Monday, July 22, 2013


By Andrew Hudgins

Storms of perfume lift from honeysuckle,
lilac, clover—and drift across the threshold,
outside reclaiming inside as its home.
Warm days whirl in a bright unnumberable blur,
a cup—a grail brimmed with delirium
and humbling boredom both.  I was a boy,
I thought I'd always be a boy, pell—mell,
mean, and gaily murderous one moment
as I decapitated daises with a stick,
then overcome with summer's opium,
numb—slumberous.  I thought I'd always be a boy,
each day its own millennium, each
one thousand years of daylight ending in
the night watch, summer's pervigilium,
which I could never keep because by sunset
I was an old man.  I was Methuselah,
the oldest man in the holy book.  I drowsed.
I nodded, slept—and without my watching, the world,
whose permanence I doubted, returned again,
bluebell and blue jay, speedwell and cardinal
still there when the light swept back,
and so was I, which I had also doubted.
I understood with horror then with joy,
dubious and luminous joy: it simply spins.
It doesn't need my feet to make it turn.
It doesn't even need my eyes to watch it,
and I, though a latecomer to its surface, I'd
be leaving early.  It was my duty to stay awake
and sing if I could keep my mind on singing,
not extinction, as blurred green summer, lifted
to its apex, succumbed to gravity and fell
to autumn, Ilium, and ashes.  In joy
we are our own uncomprehending mourners,
and more than joy I longed for understanding
and more than understanding I longed for joy.

Sunday, July 21, 2013

Two Things on Four Books

It's been a pretty big month; Serena got the Internet and I got air conditioning, so I'd say together, we're basically living all the way in the 21st century for the first time in a while.
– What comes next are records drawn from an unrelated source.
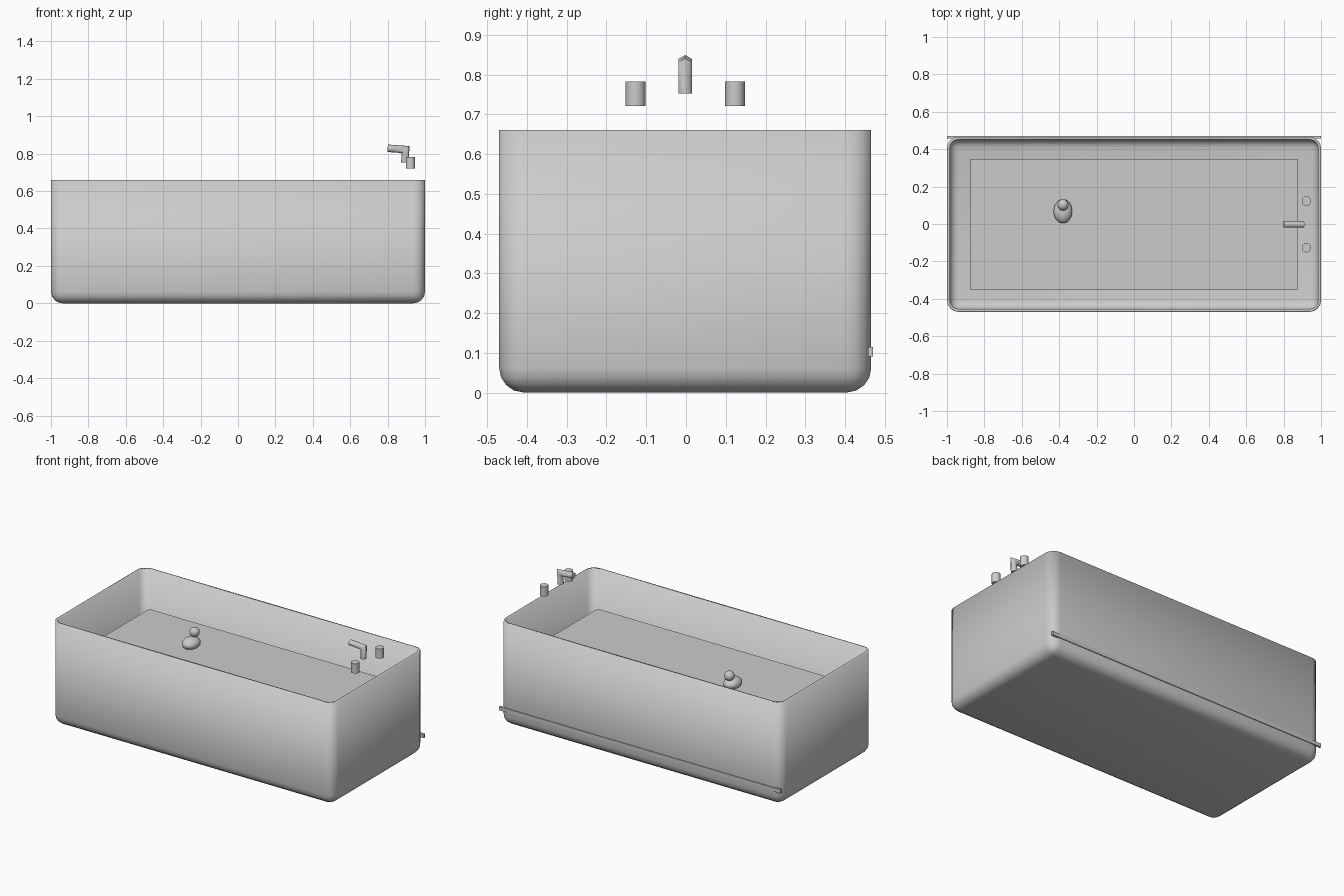
import bpy, bmesh, math
from mathutils import Vector

if "Cube" in bpy.data.objects:
    bpy.data.objects.remove(bpy.data.objects["Cube"])

CY = -0.002  # shared centre line of tub and taps


def make(name, bm, angle=40):
    bmesh.ops.recalc_face_normals(bm, faces=bm.faces)
    me = bpy.data.meshes.new(name)
    bm.to_mesh(me)
    bm.free()
    ob = bpy.data.objects.new(name, me)
    bpy.context.collection.objects.link(ob)
    bpy.ops.object.select_all(action='DESELECT')
    ob.select_set(True)
    bpy.context.view_layer.objects.active = ob
    bpy.ops.object.shade_smooth_by_angle(angle=math.radians(angle))
    return ob


def box_bm(lo, hi):
    bm = bmesh.new()
    bmesh.ops.create_cube(bm, size=1)
    lo, hi = Vector(lo), Vector(hi)
    bmesh.ops.scale(bm, vec=hi - lo, verts=bm.verts)
    bmesh.ops.translate(bm, vec=(lo + hi) / 2, verts=bm.verts)
    return bm


def ball(name, centre, radii):
    bm = bmesh.new()
    bmesh.ops.create_uvsphere(bm, u_segments=24, v_segments=16, radius=1)
    bmesh.ops.scale(bm, vec=radii, verts=bm.verts)
    bmesh.ops.translate(bm, vec=centre, verts=bm.verts)
    return make(name, bm)


# Tub: open box, rounded sides and bottom, thin wall
bm = box_bm((-1, CY - 0.468, 0), (1, CY + 0.468, 0.66))
top = [f for f in bm.faces if f.normal.z > 0.9]
bmesh.ops.delete(bm, geom=top, context='FACES_ONLY')
edges = [e for e in bm.edges if not e.is_boundary]
bmesh.ops.bevel(bm, geom=edges, offset=0.062, segments=4, profile=0.5, affect='EDGES')
tub = make("tub", bm)
wall = tub.modifiers.new("wall", 'SOLIDIFY')
wall.thickness = 0.015
wall.offset = -1
# open-shell normals must point outward for the wall to grow inward
side = max(tub.data.polygons, key=lambda p: p.center.x)
if side.normal.x < 0:
    tub.data.flip_normals()

# Water sheet
make("water", box_bm((-0.875, CY - 0.35, 0.44), (0.875, CY + 0.35, 0.462)))

# Trim strip along the back
make("back_trim", box_bm((-1, 0.458, 0.091), (1, 0.471, 0.115)))

# Floating bath toy
ball("toy_body", (-0.38, 0.068, 0.484), (0.05, 0.064, 0.036))
ball("toy_head", (-0.38, 0.102, 0.541), (0.03, 0.03, 0.03))

# Spout: six-sided tube with one mitred bend, in the xz plane
path = [Vector((0.80, CY, 0.829)), Vector((0.896, CY, 0.822)), Vector((0.892, CY, 0.753))]
bm = bmesh.new()
rings = []
for i, p in enumerate(path):
    a = (path[max(i, 1)] - path[max(i, 1) - 1]).normalized()
    b = (path[min(i + 1, 2)] - path[min(i, 1)]).normalized()
    t = (a + b).normalized()
    up = Vector((-t.z, 0, t.x)) / t.dot(a)
    rings.append([bm.verts.new(p + 0.02 * (up * math.cos(k * math.pi / 3)
                  + Vector((0, 1, 0)) * math.sin(k * math.pi / 3))) for k in range(6)])
for r, s in zip(rings, rings[1:]):
    for k in range(6):
        n = (k + 1) % 6
        bm.faces.new((r[k], r[n], s[n], s[k]))
bm.faces.new(rings[0])
bm.faces.new(rings[-1])
make("spout", bm, 65)

# Tap handles
for label, sgn in (("left", -1), ("right", 1)):
    bm = bmesh.new()
    bmesh.ops.create_cone(bm, cap_ends=True, segments=24, radius1=0.025, radius2=0.025, depth=0.062)
    bmesh.ops.translate(bm, vec=(0.922, CY + sgn * 0.125, 0.752), verts=bm.verts)
    make(label + "_handle", bm)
High-fives all around.

I don't have anything super in-depth to say about any one thing I've read lately, but here's a drive-by of the last four books I've read (one of which I'm only halfway through) and two things that I've liked about them:

A Visit from the Goon Squad, by Jennifer Egan, and The Liars' Club, by Mary Karr
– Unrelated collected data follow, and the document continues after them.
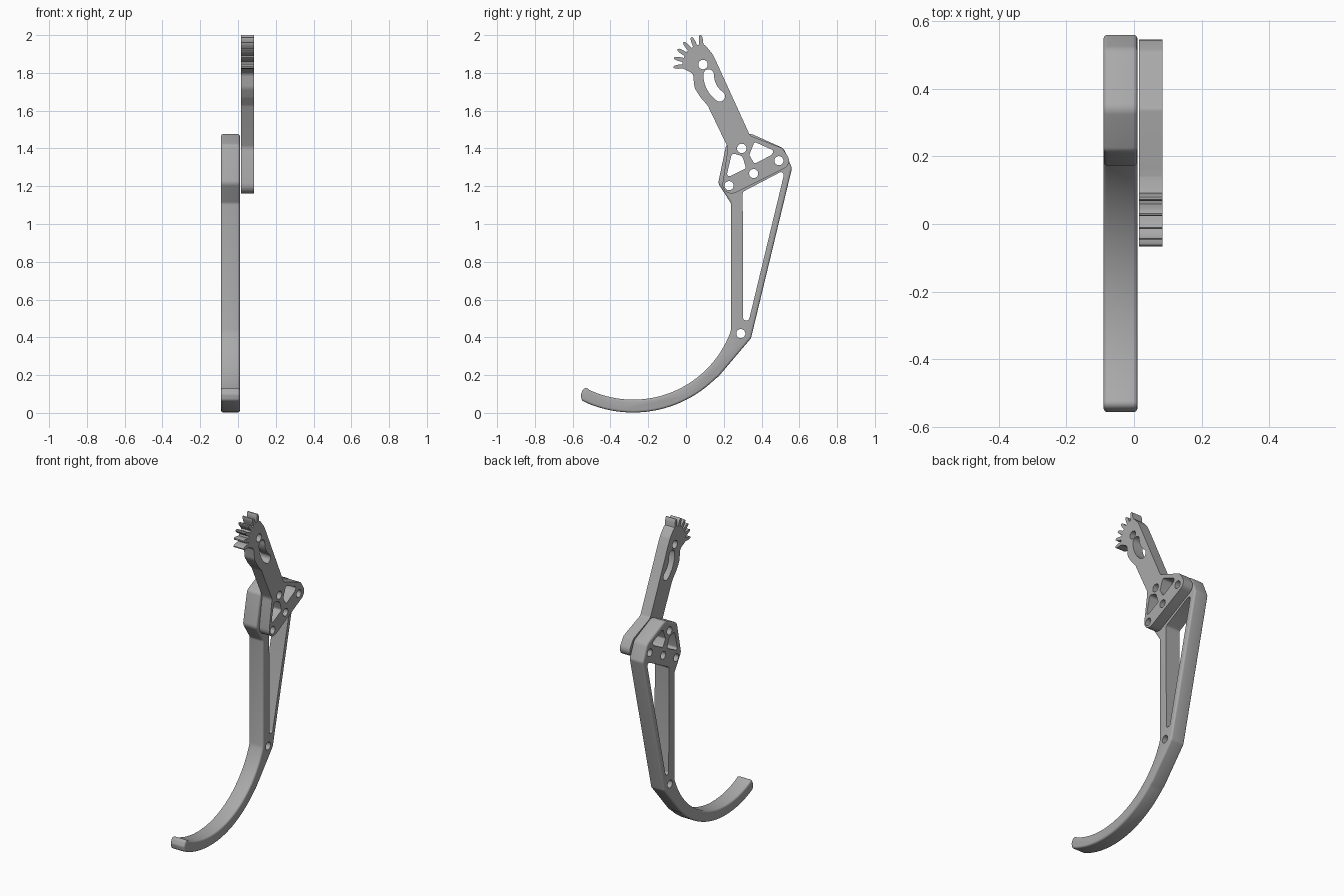
import bpy, bmesh
from math import sin, cos, tan, radians, pi
from mathutils import Vector

cube = bpy.data.objects.get("Cube")
if cube:
    bpy.data.objects.remove(cube)

grey = bpy.data.materials.new("grey_plastic")
grey.use_nodes = True
COLOUR = (0.4, 0.4, 0.4, 1)
grey.diffuse_color = COLOUR
grey.node_tree.nodes["Principled BSDF"].inputs["Base Color"].default_value = COLOUR


def arc(y, z, r, start, end, steps):
    """Points on an arc in the side plane, angles in degrees."""
    angles = [radians(start + (end - start) * i / steps) for i in range(steps + 1)]
    return [(y + r * cos(a), z + r * sin(a)) for a in angles]


def circle(y, z, r):
    return arc(y, z, r, 0, 350, 35)


def rounded(corners, steps=6):
    """Outline from (y, z) or (y, z, fillet radius) corners."""
    out = []
    for i, c in enumerate(corners):
        p = Vector(c[:2])
        if len(c) < 3:
            out.append(p)
            continue
        a = Vector(corners[i - 1][:2]) - p
        b = Vector(corners[(i + 1) % len(corners)][:2]) - p
        la, lb = a.length, b.length
        a, b = a / la, b / lb
        half = a.angle(b) / 2
        d = min(c[2] / tan(half), la * 0.48, lb * 0.48)
        centre = p + (a + b).normalized() * (d / cos(half))
        r = d * tan(half)
        u, v = p + a * d - centre, p + b * d - centre
        sweep = u.angle(v)
        for k in range(steps + 1):
            t = k / steps
            w = (u * sin((1 - t) * sweep) + v * sin(t * sweep)) / sin(sweep)
            out.append(centre + w.normalized() * r)
    return out


def plate(bm, outline, x0, x1, bevel=0):
    """Extrude a side outline from x0 to x1, rounding its rims if asked."""
    face = bm.faces.new([bm.verts.new((x0, p[0], p[1])) for p in outline])
    ext = bmesh.ops.extrude_face_region(bm, geom=[face])["geom"]
    bmesh.ops.translate(bm, vec=(x1 - x0, 0, 0),
                        verts=[g for g in ext if isinstance(g, bmesh.types.BMVert)])
    bmesh.ops.recalc_face_normals(bm, faces=bm.faces)
    if bevel:
        rims = [e for e in bm.edges if abs(e.verts[0].co.x - e.verts[1].co.x) < 1e-5]
        bmesh.ops.bevel(bm, geom=rims, offset=bevel, segments=4, profile=0.5,
                        affect='EDGES', clamp_overlap=True)


def add_object(name, bm):
    mesh = bpy.data.meshes.new(name)
    bm.to_mesh(mesh)
    bm.free()
    mesh.materials.append(grey)
    ob = bpy.data.objects.new(name, mesh)
    bpy.context.collection.objects.link(ob)
    return ob


def build(name, outline, x0, x1, holes, bevel=0):
    bm = bmesh.new()
    plate(bm, outline, x0, x1, bevel)
    ob = add_object(name, bm)
    bm = bmesh.new()
    for h in holes:
        plate(bm, h, x0 - 0.05, x1 + 0.05)
    cutter = add_object(name + "_cutter", bm)
    cutter.hide_render = True
    mod = ob.modifiers.new("holes", 'BOOLEAN')
    mod.operation, mod.solver, mod.object = 'DIFFERENCE', 'EXACT', cutter
    bpy.ops.object.select_all(action='DESELECT')
    bpy.context.view_layer.objects.active = ob
    ob.select_set(True)
    bpy.ops.object.modifier_apply(modifier=mod.name)
    bpy.data.objects.remove(cutter)
    bpy.ops.object.shade_smooth_by_angle(angle=radians(30))


# Holes and windows shared by both plates at the joint
joint_holes = [circle(0.295, 1.4, 0.025), circle(0.228, 1.203, 0.024),
               circle(0.358, 1.267, 0.024), circle(0.492, 1.335, 0.024)]
joint_holes += [
    rounded([(0.243, 1.375, 0.015), (0.298, 1.36, 0.03), (0.318, 1.295, 0.012),
             (0.212, 1.243, 0.012)]),
    rounded([(0.362, 1.435, 0.012), (0.467, 1.388, 0.012), (0.452, 1.365, 0.012),
             (0.362, 1.318, 0.012), (0.335, 1.365, 0.012)]),
]

# Lower leg: braced shin ending in a curved foot
leg = rounded([(0.238, 0.44), (0.238, 1.11, 0.03), (0.17, 1.215, 0.04),
               (0.213, 1.42, 0.03), (0.34, 1.48, 0.04), (0.518, 1.4, 0.05),
               (0.561, 1.295, 0.03), (0.344, 0.395, 0.03), (0.17, 0.19)])
leg += arc(-0.28, 0.622, 0.62, -45, -112, 30)
leg += rounded([(-0.515, 0.048), (-0.552, 0.066, 0.02), (-0.557, 0.098, 0.02),
                (-0.538, 0.14, 0.02), (-0.5, 0.115)])[1:-1]
leg += arc(-0.28, 0.62, 0.55, -115, -21, 36)
shin_window = rounded([(0.3, 1.17, 0.02), (0.525, 1.288, 0.015),
                       (0.333, 0.49, 0.015), (0.303, 0.49, 0.012)])
build("lower_leg", leg, -0.09, 0.01,
      joint_holes + [shin_window, circle(0.29, 0.42, 0.024)], bevel=0.012)

# Upper link: arm with a toothed sector at the top
GY, GZ = 0.09, 1.844
TEETH, STEP = 6, 18
upper = []
for i in range(TEETH):
    mid = 95 + STEP * i
    for r, off in ((0.108, -6), (0.135, -4.5), (0.15, -3), (0.157, -1.2),
                   (0.157, 1.2), (0.15, 3), (0.135, 4.5), (0.108, 6)):
        a = radians(mid + off)
        upper.append((GY + r * cos(a), GZ + r * sin(a)))
upper += rounded([(0.0, 1.815), (0.037, 1.797, 0.03), (0.045, 1.72, 0.06),
                  (0.077, 1.67, 0.06), (0.115, 1.627, 0.05), (0.222, 1.404, 0.05),
                  (0.18, 1.125, 0.048), (0.565, 1.317, 0.045), (0.51, 1.402, 0.035),
                  (0.339, 1.468, 0.03), (0.16, 1.86, 0.06), (0.14, 1.9, 0.04),
                  (0.108, 1.94)])
# Curved slot swept along an arc
SY, SZ, SR = 0.262, 1.791, 0.142
slot = arc(SY, SZ, SR + 0.028, 180, 234, 12)
end = radians(234)
slot += arc(SY + SR * cos(end), SZ + SR * sin(end), 0.028, 234, 414, 10)[1:-1]
slot += arc(SY, SZ, SR - 0.028, 234, 180, 12)
slot += arc(SY - SR, SZ, 0.028, 0, 180, 10)[1:-1]
build("upper_link", upper, 0.015, 0.085,
      joint_holes + [slot, circle(GY, GZ, 0.025)])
First, Mary Karr is fantastic. I'll probably write more on that later, but for now, just trust me. She really is. You should go read "Disgraceland" if you need to be sure. Anyway, she had a pretty unfortunate childhood (her mom tried to shoot her dad, stuff like that) and wrote a memoir about it. Karr's book essentially posits that really horrible things can happen to you and you can overcome them and eventually have a normal, healthy life. Egan's book (which is a novel) touches on the same issue. Pretty simple. I find it heartening. Is this lame? Is it lame that sometimes I just want to read about how you can move on from really awful things that happen to you? Anyway, if you want the case to be made for the possibility of normalcy, you should read these two books back-to-back.

Last, Dakota by Kathleen Norris and My Bright Abyss by Christian Wiman (which I'm only halfway through) both lean heavily on others' writings. Norris has an epigraph at the beginning of each of her chapters and constantly cites the Desert Fathers. And Wiman's book almost feels more like a scrapbook or an anthology than an essay collection. The great thing about that is that you get quick little exposures to people like Randall Jarrell, Patrick Kavanagh, Dietrich Bonhoeffer, Robert Bringhurst, and lots of others. His book almost feels more like a synthesis of others' thought than anything else; it's really honest and see-through. It feels very rich, and I like it.